* [What is needed] Reproduce, exactly, the lines of the material below from the line containing "below the bust" through the line containing "# Collar bands round the neckline", with both end lines included and nothing else.

* [Listed entries]

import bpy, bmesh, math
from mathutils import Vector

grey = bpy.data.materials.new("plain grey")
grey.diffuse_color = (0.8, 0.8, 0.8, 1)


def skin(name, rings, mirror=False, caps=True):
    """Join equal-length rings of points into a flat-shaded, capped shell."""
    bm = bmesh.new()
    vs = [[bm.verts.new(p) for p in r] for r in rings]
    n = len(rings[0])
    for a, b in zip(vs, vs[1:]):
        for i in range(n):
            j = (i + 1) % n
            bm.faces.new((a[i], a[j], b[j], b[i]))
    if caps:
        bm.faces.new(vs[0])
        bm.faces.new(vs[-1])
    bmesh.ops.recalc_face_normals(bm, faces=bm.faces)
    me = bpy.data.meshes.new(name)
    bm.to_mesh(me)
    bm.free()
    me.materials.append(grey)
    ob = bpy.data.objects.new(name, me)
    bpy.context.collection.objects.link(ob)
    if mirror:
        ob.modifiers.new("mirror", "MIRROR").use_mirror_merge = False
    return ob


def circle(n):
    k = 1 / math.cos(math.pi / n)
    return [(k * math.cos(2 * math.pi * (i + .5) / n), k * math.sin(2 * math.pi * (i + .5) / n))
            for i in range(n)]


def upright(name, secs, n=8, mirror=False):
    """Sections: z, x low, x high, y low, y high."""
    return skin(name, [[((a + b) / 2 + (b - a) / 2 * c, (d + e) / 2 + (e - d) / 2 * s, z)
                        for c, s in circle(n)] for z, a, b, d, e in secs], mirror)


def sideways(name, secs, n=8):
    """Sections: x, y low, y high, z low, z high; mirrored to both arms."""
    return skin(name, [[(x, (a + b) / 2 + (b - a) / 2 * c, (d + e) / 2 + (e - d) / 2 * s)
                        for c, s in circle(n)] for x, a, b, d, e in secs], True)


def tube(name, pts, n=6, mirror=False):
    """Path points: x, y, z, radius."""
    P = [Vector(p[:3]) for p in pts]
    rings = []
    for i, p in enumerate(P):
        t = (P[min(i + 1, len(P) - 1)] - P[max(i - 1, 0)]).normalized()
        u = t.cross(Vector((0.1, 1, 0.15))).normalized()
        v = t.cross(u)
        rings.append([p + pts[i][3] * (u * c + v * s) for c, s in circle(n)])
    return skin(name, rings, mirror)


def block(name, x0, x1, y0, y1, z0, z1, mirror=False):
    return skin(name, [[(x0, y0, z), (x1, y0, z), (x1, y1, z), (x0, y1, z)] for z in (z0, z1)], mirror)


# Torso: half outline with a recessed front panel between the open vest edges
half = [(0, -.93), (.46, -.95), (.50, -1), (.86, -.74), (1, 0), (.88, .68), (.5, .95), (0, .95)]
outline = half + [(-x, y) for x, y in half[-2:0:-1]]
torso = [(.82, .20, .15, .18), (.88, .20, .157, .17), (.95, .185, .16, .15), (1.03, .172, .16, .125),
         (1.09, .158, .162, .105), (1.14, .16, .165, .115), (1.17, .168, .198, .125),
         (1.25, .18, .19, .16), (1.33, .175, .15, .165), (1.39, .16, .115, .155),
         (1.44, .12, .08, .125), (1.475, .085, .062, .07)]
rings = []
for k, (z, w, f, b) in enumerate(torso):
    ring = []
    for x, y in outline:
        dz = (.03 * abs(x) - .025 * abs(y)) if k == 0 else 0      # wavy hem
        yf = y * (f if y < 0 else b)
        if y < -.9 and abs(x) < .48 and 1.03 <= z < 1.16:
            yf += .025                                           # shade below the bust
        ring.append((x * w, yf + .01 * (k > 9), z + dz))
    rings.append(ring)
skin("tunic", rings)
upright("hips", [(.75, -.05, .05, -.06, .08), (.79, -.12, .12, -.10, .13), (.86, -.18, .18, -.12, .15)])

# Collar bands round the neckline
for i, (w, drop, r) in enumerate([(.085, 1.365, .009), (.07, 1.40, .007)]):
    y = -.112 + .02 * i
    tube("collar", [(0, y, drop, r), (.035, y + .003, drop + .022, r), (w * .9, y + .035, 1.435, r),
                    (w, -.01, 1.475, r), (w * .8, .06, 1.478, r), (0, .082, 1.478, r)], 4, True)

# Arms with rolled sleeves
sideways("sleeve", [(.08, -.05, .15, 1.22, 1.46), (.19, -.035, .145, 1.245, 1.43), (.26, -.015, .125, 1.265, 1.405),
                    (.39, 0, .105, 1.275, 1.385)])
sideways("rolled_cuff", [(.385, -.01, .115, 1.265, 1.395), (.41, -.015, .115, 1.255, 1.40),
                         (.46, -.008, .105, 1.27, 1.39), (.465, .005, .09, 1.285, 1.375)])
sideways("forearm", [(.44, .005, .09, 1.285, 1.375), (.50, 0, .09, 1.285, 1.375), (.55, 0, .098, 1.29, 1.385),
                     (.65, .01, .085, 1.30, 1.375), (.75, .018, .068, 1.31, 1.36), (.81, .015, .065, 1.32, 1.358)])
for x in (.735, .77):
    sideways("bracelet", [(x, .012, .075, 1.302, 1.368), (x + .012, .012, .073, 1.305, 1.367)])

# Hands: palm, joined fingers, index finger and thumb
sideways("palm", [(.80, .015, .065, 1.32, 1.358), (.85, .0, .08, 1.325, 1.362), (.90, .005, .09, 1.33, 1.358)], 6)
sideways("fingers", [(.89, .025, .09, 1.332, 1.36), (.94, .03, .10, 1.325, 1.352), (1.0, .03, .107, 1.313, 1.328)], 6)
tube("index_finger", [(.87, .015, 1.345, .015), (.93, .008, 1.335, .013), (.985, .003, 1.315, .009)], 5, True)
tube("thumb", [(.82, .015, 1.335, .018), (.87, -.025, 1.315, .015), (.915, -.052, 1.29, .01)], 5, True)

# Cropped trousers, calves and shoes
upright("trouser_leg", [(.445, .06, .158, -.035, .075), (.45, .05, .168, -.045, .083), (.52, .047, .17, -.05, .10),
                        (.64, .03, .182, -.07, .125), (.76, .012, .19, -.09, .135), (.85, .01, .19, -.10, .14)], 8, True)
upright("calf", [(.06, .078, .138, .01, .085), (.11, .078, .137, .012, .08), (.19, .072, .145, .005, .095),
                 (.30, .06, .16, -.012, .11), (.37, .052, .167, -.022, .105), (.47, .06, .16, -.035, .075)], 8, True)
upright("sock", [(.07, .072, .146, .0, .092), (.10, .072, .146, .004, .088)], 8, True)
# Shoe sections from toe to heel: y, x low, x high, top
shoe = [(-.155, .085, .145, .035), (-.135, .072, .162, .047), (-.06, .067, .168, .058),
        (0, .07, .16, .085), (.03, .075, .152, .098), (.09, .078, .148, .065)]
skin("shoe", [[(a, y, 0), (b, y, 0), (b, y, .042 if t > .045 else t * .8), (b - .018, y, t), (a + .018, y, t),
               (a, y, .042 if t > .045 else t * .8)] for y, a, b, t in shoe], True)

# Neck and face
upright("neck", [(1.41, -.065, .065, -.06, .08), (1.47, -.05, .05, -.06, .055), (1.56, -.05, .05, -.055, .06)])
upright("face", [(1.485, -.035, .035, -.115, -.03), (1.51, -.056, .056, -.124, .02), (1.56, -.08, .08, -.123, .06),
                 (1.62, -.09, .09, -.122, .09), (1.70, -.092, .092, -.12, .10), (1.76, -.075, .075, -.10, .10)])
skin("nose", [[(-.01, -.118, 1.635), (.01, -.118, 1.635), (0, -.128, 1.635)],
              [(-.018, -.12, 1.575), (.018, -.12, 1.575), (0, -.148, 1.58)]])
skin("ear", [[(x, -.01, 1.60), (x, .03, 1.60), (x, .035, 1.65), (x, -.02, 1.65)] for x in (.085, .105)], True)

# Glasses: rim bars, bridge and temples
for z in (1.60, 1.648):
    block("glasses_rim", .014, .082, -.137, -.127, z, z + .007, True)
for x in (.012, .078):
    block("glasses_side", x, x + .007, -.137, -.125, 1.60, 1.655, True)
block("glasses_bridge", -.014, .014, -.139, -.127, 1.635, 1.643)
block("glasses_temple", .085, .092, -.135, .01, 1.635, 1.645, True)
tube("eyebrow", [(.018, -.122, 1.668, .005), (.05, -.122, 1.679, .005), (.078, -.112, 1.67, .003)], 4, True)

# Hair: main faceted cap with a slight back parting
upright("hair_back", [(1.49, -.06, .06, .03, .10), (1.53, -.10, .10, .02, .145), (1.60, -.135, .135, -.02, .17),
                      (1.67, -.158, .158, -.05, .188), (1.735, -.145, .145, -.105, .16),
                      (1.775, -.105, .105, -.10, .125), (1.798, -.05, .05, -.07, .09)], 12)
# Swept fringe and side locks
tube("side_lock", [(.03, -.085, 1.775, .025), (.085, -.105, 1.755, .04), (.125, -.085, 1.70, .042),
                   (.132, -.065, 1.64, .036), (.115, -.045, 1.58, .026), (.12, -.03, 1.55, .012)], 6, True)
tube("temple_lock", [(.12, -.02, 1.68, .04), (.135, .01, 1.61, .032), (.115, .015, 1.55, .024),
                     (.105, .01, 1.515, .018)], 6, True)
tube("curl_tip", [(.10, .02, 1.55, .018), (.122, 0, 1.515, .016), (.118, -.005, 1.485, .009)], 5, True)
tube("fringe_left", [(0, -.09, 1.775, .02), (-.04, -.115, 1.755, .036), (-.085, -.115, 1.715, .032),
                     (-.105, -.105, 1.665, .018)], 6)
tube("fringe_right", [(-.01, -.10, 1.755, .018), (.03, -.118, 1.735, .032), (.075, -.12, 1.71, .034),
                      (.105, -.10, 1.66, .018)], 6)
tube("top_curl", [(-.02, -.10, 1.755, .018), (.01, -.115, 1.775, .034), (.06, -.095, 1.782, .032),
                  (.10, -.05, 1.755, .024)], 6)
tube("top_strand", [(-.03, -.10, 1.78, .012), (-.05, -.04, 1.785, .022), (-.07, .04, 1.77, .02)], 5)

* [Response to the exercise]
            yf += .025                                           # shade below the bust
        ring.append((x * w, yf + .01 * (k > 9), z + dz))
    rings.append(ring)
skin("tunic", rings)
upright("hips", [(.75, -.05, .05, -.06, .08), (.79, -.12, .12, -.10, .13), (.86, -.18, .18, -.12, .15)])

# Collar bands round the neckline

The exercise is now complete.